- [What to do]:
Please copy out the entries below exactly, beginning with the line that contains "back = add_leg_lines(arc(0.825, 0.337, 0.08))" and ending with the line that contains "bmesh.ops.translate(bm, verts=top_verts, vec=(0, 0, TOP", and include nothing outside that span.

Record excerpts: Begin

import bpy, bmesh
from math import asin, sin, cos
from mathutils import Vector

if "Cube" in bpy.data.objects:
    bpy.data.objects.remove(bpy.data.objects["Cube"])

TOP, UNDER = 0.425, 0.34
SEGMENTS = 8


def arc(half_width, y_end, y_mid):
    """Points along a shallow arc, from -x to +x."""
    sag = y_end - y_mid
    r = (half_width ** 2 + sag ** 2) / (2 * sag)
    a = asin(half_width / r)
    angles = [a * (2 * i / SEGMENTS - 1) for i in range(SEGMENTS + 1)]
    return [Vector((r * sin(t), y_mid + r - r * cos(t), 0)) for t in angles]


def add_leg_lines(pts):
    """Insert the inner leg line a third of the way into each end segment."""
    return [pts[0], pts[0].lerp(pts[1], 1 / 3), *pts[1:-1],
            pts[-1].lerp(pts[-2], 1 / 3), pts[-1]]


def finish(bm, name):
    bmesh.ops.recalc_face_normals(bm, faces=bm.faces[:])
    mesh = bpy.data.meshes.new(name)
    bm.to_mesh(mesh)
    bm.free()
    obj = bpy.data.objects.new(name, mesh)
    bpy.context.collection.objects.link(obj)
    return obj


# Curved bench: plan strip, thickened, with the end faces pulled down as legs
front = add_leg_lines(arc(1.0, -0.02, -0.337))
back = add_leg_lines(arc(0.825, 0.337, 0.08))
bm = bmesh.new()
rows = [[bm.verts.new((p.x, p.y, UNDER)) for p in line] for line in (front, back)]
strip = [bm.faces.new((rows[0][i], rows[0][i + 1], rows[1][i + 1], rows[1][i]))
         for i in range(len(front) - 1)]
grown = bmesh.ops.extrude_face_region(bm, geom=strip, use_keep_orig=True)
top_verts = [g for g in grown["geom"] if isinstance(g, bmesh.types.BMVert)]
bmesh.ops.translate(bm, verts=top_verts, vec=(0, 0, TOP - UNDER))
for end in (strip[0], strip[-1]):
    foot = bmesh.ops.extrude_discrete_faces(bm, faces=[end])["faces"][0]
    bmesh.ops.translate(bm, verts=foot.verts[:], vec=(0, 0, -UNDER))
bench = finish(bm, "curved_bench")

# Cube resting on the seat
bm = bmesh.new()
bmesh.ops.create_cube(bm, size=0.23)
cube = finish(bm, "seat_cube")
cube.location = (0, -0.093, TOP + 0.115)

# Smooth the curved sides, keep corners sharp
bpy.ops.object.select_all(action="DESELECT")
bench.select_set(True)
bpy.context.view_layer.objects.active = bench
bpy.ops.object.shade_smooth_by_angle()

Record excerpts: End

- [Output]:
back = add_leg_lines(arc(0.825, 0.337, 0.08))
bm = bmesh.new()
rows = [[bm.verts.new((p.x, p.y, UNDER)) for p in line] for line in (front, back)]
strip = [bm.faces.new((rows[0][i], rows[0][i + 1], rows[1][i + 1], rows[1][i]))
         for i in range(len(front) - 1)]
grown = bmesh.ops.extrude_face_region(bm, geom=strip, use_keep_orig=True)
top_verts = [g for g in grown["geom"] if isinstance(g, bmesh.types.BMVert)]
bmesh.ops.translate(bm, verts=top_verts, vec=(0, 0, TOP - UNDER))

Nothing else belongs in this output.